In a further example of the research team's range, UCSF's Jason Gestwicki, PhD, who studies misfolded proteins in neurodegenerative disorders such as Alzheimer's disease, also contributed expertise to the work.
"It's a pretty unique project," Bivona said. "It wasn't the basic scientists going off in one direction and the clinical scientists going off in another—it really was an integrated, concerted forward movement of both sides of the table."
Chaperones like HSP70 are produced in response to cellular stress, and protect cells from damage caused by poorly folded proteins. But when chaperones can't adequately deal with cellular stress, the accumulation of unfolded proteins normally triggers the UPR, which activates additional protective pathways. If these fail, the UPR sends signals that cause the entire cell to be destroyed. For reasons that are not completely understood, Bivona said, HSP70 is present at high levels in some cancer cells, which helps damaged cells survive when they may otherwise be destroyed by the UPR, leading to tumor growth.
Many cancers are caused by "fusion genes," two genes that merge and produce a defective, fused protein product that is likely to activate cell-protective mechanisms. The research group assembled over a dozen cancer cell lines that carried fusion genes, representing lung cancer, RMS, and another type of sarcoma, and administered a recently developed chemical compound called MAL3-101, which is known to inhibit HSP70's actions.
They found that RMS was unusually vulnerable to MAL3-101 treatment—the compound killed more RMS cells than those from any other cancer type. More surprisingly, it even killed RMS cells that did not carry fusion genes.

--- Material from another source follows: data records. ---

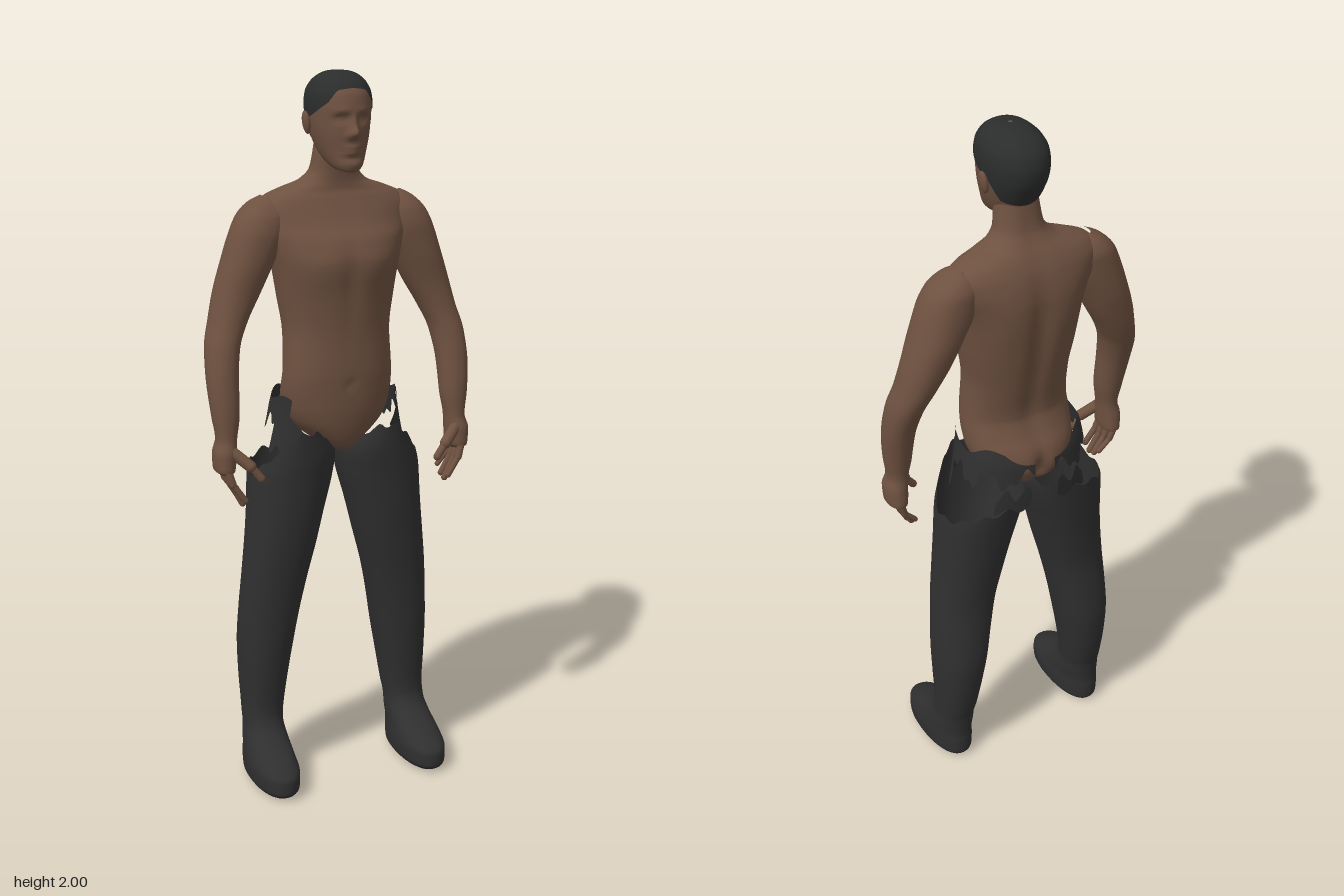
import * as THREE from 'three';

const skin = new THREE.MeshStandardMaterial({ color: 0x6e5140 });
skin.name = 'skin';
const cloth = new THREE.MeshStandardMaterial({ color: 0x2f2f2f, side: THREE.DoubleSide });
cloth.name = 'dark cloth';
const hairColour = new THREE.MeshStandardMaterial({ color: 0x2b2c2c, side: THREE.DoubleSide });
hairColour.name = 'hair';

// Cross-sections: [y, xMin, xMax, zBack, zFront]
const symmetric = rows => rows.map(([y, w, b, f]) => [y, -w, w, b, f]);

const TORSO = symmetric([
  [0.965, 0.006, -0.06, 0.02], [0.985, 0.05, -0.13, 0.05], [1.02, 0.1, -0.16, 0.067],
  [1.06, 0.138, -0.172, 0.077], [1.1, 0.152, -0.163, 0.083], [1.15, 0.156, -0.135, 0.086],
  [1.2, 0.154, -0.118, 0.088], [1.3, 0.15, -0.135, 0.086], [1.4, 0.163, -0.155, 0.092],
  [1.5, 0.18, -0.165, 0.101], [1.56, 0.197, -0.166, 0.085], [1.6, 0.212, -0.162, 0.057],
  [1.64, 0.218, -0.152, 0.036], [1.67, 0.195, -0.139, 0.022], [1.69, 0.15, -0.127, 0.013],
  [1.71, 0.095, -0.112, 0.012], [1.74, 0.067, -0.095, 0.015], [1.78, 0.06, -0.086, 0.02],
  [1.82, 0.055, -0.08, 0.02],
]);
const HEAD = symmetric([
  [1.742, 0.008, 0.05, 0.085], [1.748, 0.03, 0.02, 0.096], [1.765, 0.046, -0.03, 0.101],
  [1.8, 0.062, -0.075, 0.098], [1.84, 0.073, -0.1, 0.1], [1.88, 0.079, -0.117, 0.101],
  [1.91, 0.081, -0.121, 0.102], [1.94, 0.078, -0.115, 0.097], [1.965, 0.067, -0.097, 0.083],
  [1.985, 0.047, -0.066, 0.058], [1.994, 0.027, -0.04, 0.034], [1.997, 0.002, -0.005, 0.0],
]);
const ARM = [
  [1.675, 0.175, 0.2, -0.08, -0.04], [1.655, 0.145, 0.238, -0.11, -0.01], [1.62, 0.13, 0.272, -0.125, 0.015],
  [1.57, 0.14, 0.295, -0.126, 0.025], [1.5, 0.175, 0.318, -0.125, 0.025], [1.42, 0.215, 0.343, -0.115, 0.02],
  [1.35, 0.255, 0.36, -0.1, 0.025], [1.28, 0.285, 0.378, -0.075, 0.04], [1.2, 0.297, 0.383, -0.045, 0.055],
  [1.1, 0.302, 0.376, -0.02, 0.065], [1.04, 0.312, 0.368, -0.01, 0.065], [1, 0.315, 0.378, -0.015, 0.075],
  [0.955, 0.32, 0.375, -0.018, 0.075], [0.938, 0.335, 0.355, 0.01, 0.045],
].reverse();
const LEG = [
  [0, 0.222, 0.232, -0.02, 0.09], [0.003, 0.178, 0.278, -0.093, 0.162], [0.025, 0.162, 0.293, -0.108, 0.184],
  [0.06, 0.16, 0.295, -0.108, 0.182], [0.09, 0.163, 0.291, -0.105, 0.14], [0.125, 0.165, 0.285, -0.107, 0.07],
  [0.16, 0.167, 0.28, -0.11, 0.03], [0.2, 0.162, 0.28, -0.12, 0.017], [0.3, 0.147, 0.284, -0.138, 0.025],
  [0.4, 0.13, 0.286, -0.147, 0.035], [0.5, 0.112, 0.282, -0.14, 0.042], [0.6, 0.09, 0.275, -0.132, 0.05],
  [0.7, 0.064, 0.265, -0.138, 0.06], [0.8, 0.04, 0.256, -0.15, 0.068], [0.9, 0.014, 0.25, -0.163, 0.073],
  [0.96, 0.006, 0.235, -0.17, 0.078], [1.03, 0.04, 0.21, -0.178, 0.08], [1.1, 0.075, 0.19, -0.18, 0.082],
];
const WAIST = symmetric([
  [0.94, 0.215, -0.18, 0.08], [1.02, 0.195, -0.186, 0.085], [1.08, 0.183, -0.184, 0.089], [1.15, 0.172, -0.16, 0.092],
]);

// Smooth interpolation of the sections at height y, without overshoot
function sectionAt(keys, y) {
  let i = 0;
  while (i < keys.length - 2 && y > keys[i + 1][0]) i++;
  const h = keys[i + 1][0] - keys[i][0];
  const t = THREE.MathUtils.clamp((y - keys[i][0]) / h, 0, 1);
  return [1, 2, 3, 4].map(c => {
    const slope = k => (keys[k + 1][c] - keys[k][c]) / (keys[k + 1][0] - keys[k][0]);
    const tangent = k => {
      if (k === 0) return slope(0);
      if (k === keys.length - 1) return slope(k - 1);
      const a = slope(k - 1), b = slope(k);
      return a * b <= 0 ? 0 : 2 * a * b / (a + b);
    };
    const t2 = t * t, t3 = t2 * t;
    return (2 * t3 - 3 * t2 + 1) * keys[i][c] + (t3 - 2 * t2 + t) * h * tangent(i)
      + (3 * t2 - 2 * t3) * keys[i + 1][c] + (t3 - t2) * h * tangent(i + 1);
  });
}

// Skin over the sections; angle 0 is the front and 90 degrees is +x
function surface(keys, o = {}) {
  const { from = 0, to = 360, segments = 48, steps = 4, grow = 0, power = 2.2, deform } = o;
  const first = keys[0][0], last = keys[keys.length - 1][0];
  const low = o.low || (() => first), high = o.high || (() => last);
  const closed = to - from === 360, cols = closed ? segments : segments + 1;
  const rows = [0];
  for (let k = 0; k < keys.length - 1; k++) for (let s = 1; s <= steps; s++) {
    rows.push((keys[k][0] + (keys[k + 1][0] - keys[k][0]) * s / steps - first) / (last - first));
  }
  const round = v => Math.sign(v) * Math.abs(v) ** (2 / power);
  const positions = [], index = [], p = new THREE.Vector3();
  rows.forEach((r, j) => {
    for (let i = 0; i < cols; i++) {
      const deg = from + (to - from) * i / segments, a = deg * Math.PI / 180;
      const y = low(deg) + r * (high(deg) - low(deg));
      const [x0, x1, z0, z1] = sectionAt(keys, y);
      p.set((x0 + x1) / 2 + ((x1 - x0) / 2 + grow) * round(Math.sin(a)), y,
        (z0 + z1) / 2 + ((z1 - z0) / 2 + grow) * round(Math.cos(a)));
      if (deform) deform(p, Math.cos(a));
      positions.push(p.x, p.y, p.z);
      if (j && (closed || i < segments)) {
        const n = (i + 1) % cols, A = (j - 1) * cols, B = j * cols;
        index.push(A + i, A + n, B + n, A + i, B + n, B + i);
      }
    }
  });
  const g = new THREE.BufferGeometry();
  g.setAttribute('position', new THREE.Float32BufferAttribute(positions, 3));
  g.setIndex(index);
  g.computeVertexNormals();
  return g;
}

function mirrored(geometry) {
  const g = geometry.clone().scale(-1, 1, 1), ix = g.index.array;
  for (let i = 0; i < ix.length; i += 3) [ix[i], ix[i + 1]] = [ix[i + 1], ix[i]];
  g.computeVertexNormals();
  return g;
}

// Rounded rod between two points
function rod(a, b, radius) {
  const A = new THREE.Vector3(...a), d = new THREE.Vector3(...b).sub(A);
  const q = new THREE.Quaternion().setFromUnitVectors(new THREE.Vector3(0, 1, 0), d.clone().normalize());
  return new THREE.CapsuleGeometry(radius, d.length(), 5, 12).applyQuaternion(q)
    .translate(A.x + d.x / 2, A.y + d.y / 2, A.z + d.z / 2);
}

const bump = (x, y, cx, cy, w, h) => Math.exp(-(((x - cx) / w) ** 2) - ((y - cy) / h) ** 2);

// Chest, navel and spine relief
function shapeTorso(p, front) {
  const x = Math.abs(p.x), { y } = p;
  if (front > 0) {
    p.z += front * (0.008 * bump(x, y, 0.085, 1.49, 0.06, 0.05) - 0.006 * bump(x, y, 0, 1.45, 0.02, 0.12)
      - 0.006 * bump(x, y, 0, 1.17, 0.012, 0.014));
  } else {
    p.z -= front * (0.016 * bump(x, y, 0, 1.4, 0.028, 0.24) + 0.03 * bump(x, y, 0, 1.03, 0.016, 0.05)
      - 0.008 * bump(x, y, 0.1, 1.52, 0.05, 0.08));
  }
}

// Nose, brow, eye sockets, lips and cheeks
function shapeFace(p, front) {
  if (front <= 0) return;
  const x = Math.abs(p.x), { y } = p;
  p.z += 0.026 * bump(x, y, 0, 1.846, 0.013, 0.015) + 0.012 * bump(x, y, 0, 1.868, 0.009, 0.022)
    + 0.005 * bump(x, y, 0.015, 1.84, 0.009, 0.008) - 0.011 * bump(x, y, 0.031, 1.882, 0.016, 0.011)
    + 0.004 * bump(x, y, 0.03, 1.903, 0.025, 0.01) + 0.005 * bump(x, y, 0.031, 1.882, 0.009, 0.005)
    + 0.008 * bump(x, y, 0, 1.809, 0.02, 0.006) + 0.007 * bump(x, y, 0, 1.795, 0.018, 0.006)
    - 0.005 * bump(x, y, 0, 1.78, 0.03, 0.007);
}

// Hair edge: high on the brow, down past the ears to the nape
function hairline(deg) {
  const d = Math.min(deg, 360 - deg);
  const points = [[0, 1.957], [28, 1.952], [45, 1.92], [75, 1.89], [100, 1.87], [125, 1.82], [180, 1.805]];
  const i = points.findIndex((q, k) => k && d <= q[0]);
  const [a, b] = [points[i - 1], points[i]];
  return THREE.MathUtils.lerp(a[1], b[1], (d - a[0]) / (b[0] - a[0]));
}

// Torn top edge of a trouser leg: high in front, low at the hip
function tornLeg(deg) {
  const c = Math.cos(deg * Math.PI / 180), s = Math.sin(deg * Math.PI / 180);
  const edge = 0.945 + 0.095 * Math.max(0, c) ** 1.5 - 0.035 * Math.max(0, s) ** 2 + 0.02 * Math.max(0, -s);
  return edge + 0.008 * Math.sin(deg * 0.21);
}

export function createModel() {
  const model = new THREE.Group();
  const add = (parent, name, geometry, material) => {
    const mesh = new THREE.Mesh(geometry, material);
    mesh.name = name;
    parent.add(mesh);
  };

  add(model, 'torso', surface(TORSO, { segments: 72, deform: shapeTorso }), skin);
  add(model, 'head', surface(HEAD, { segments: 112, steps: 6, deform: shapeFace }), skin);
  add(model, 'hair', surface(HEAD, { segments: 72, low: hairline, grow: 0.003,
    deform: p => { p.y += 0.003; } }), hairColour);

  // Parts built on the left, then mirrored to the right
  const pairs = [
    ['Ear', new THREE.SphereGeometry(1, 16, 12).scale(0.01, 0.031, 0.018).rotateZ(-0.15).translate(0.086, 1.866, -0.018), skin],
    ['Arm', surface(ARM, { segments: 36 }), skin],
    ['TrouserLeg', surface(LEG, { high: tornLeg, segments: 60 }), cloth],
    // Torn waistband, its hip flap and the scrap on the outer thigh
    ['Waistband', surface(WAIST, { from: 58, to: 172, segments: 60, steps: 5,
      low: d => 1.045 + 0.022 * Math.sin(d * 0.16) + 0.012 * Math.sin(d * 0.43),
      high: d => 1.125 + 0.01 * Math.sin(d * 0.11) - (d > 145 ? (d - 145) * 0.0015 : 0) }), cloth],
    ['HipFlap', surface(WAIST, { from: 40, to: 78, segments: 24, grow: 0.002,
      low: d => 0.985 + 0.012 * Math.sin(d * 0.4), high: d => 1.04 + (d - 40) * 0.0024 }), cloth],
    ['SeatScrap', surface(WAIST, { from: 140, to: 170, segments: 24, grow: 0.002,
      low: d => 0.945 + 0.01 * Math.sin(d * 0.3), high: d => 1.0 + 0.02 * Math.sin(d * 0.35) }), cloth],
  ];
  // Fingers hang in a row along z, slightly curled inward
  [[-0.008, 0.885, 0.009], [0.016, 0.865, 0.0105], [0.04, 0.858, 0.011], [0.063, 0.872, 0.0105]].forEach(([z, tip, r], i) => {
    pairs.push([`Finger${i + 1}Base`, rod([0.35, 0.965, z], [0.337, 0.92, z + 0.006], r), skin]);
    pairs.push([`Finger${i + 1}Tip`, rod([0.337, 0.92, z + 0.006], [0.304, tip, z + 0.01], r * 0.85), skin]);
  });
  pairs.push(['ThumbBase', rod([0.335, 1.01, 0.055], [0.29, 0.97, 0.082], 0.016), skin]);
  pairs.push(['ThumbTip', rod([0.29, 0.97, 0.082], [0.262, 0.935, 0.088], 0.011), skin]);

  for (const [name, geometry, material] of pairs) {
    add(model, 'left' + name, geometry, material);
    add(model, 'right' + name, mirrored(geometry), material);
  }
  return model;
}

Further experiments showed that the RMS cells were indeed killed via the UPR: after HSP70's actions were blocked, unfolded proteins built up in the cell, which ultimately activated a UPR-related protein called CHOP, which prompts faulty cells to commit suicide.
Though the dominant approach to fighting cancer is to kill cells by targeting cellular pathways affected by "driver mutations" such as fused genes, the MAL3-101 results indicated that it might be possible to stem cancer growth by targeting protective mechanisms like HSP70 directly.
This approach may have particular importance for pediatric patients, said Sabnis, co-first author of the new study with Christopher J. Guerrerio, PhD, research assistant professor in Brodsky's lab at the University of Pittsburgh, because childhood cancers tend to have many fewer mutations than those seen in adults.
"This study really identified a whole new area of cancer cell biology," Sabnis, assistant professor of pediatrics, said. "It shows that HSP70 dependence is a very specific vulnerability for RMS cells and can serve as a therapeutic target. These findings change the paradigm for thinking about how to develop new drugs in these sorts of diseases, because we don't necessarily need to look for mutations—there are other ways to find targets."
And because compounds like MAL3-101 affect different mechanisms than those targeted by chemotherapy and radiation, HSP70 inhibitors could potentially be used in conjunction with those treatments, a combined approach Sabnis said has proven effective in battles against other deadly diseases such as tuberculosis and HIV.
"For the patients, the promise is that it's a new approach to therapy," Sabnis said. "It's something that works completely differently from everything else that we're currently using."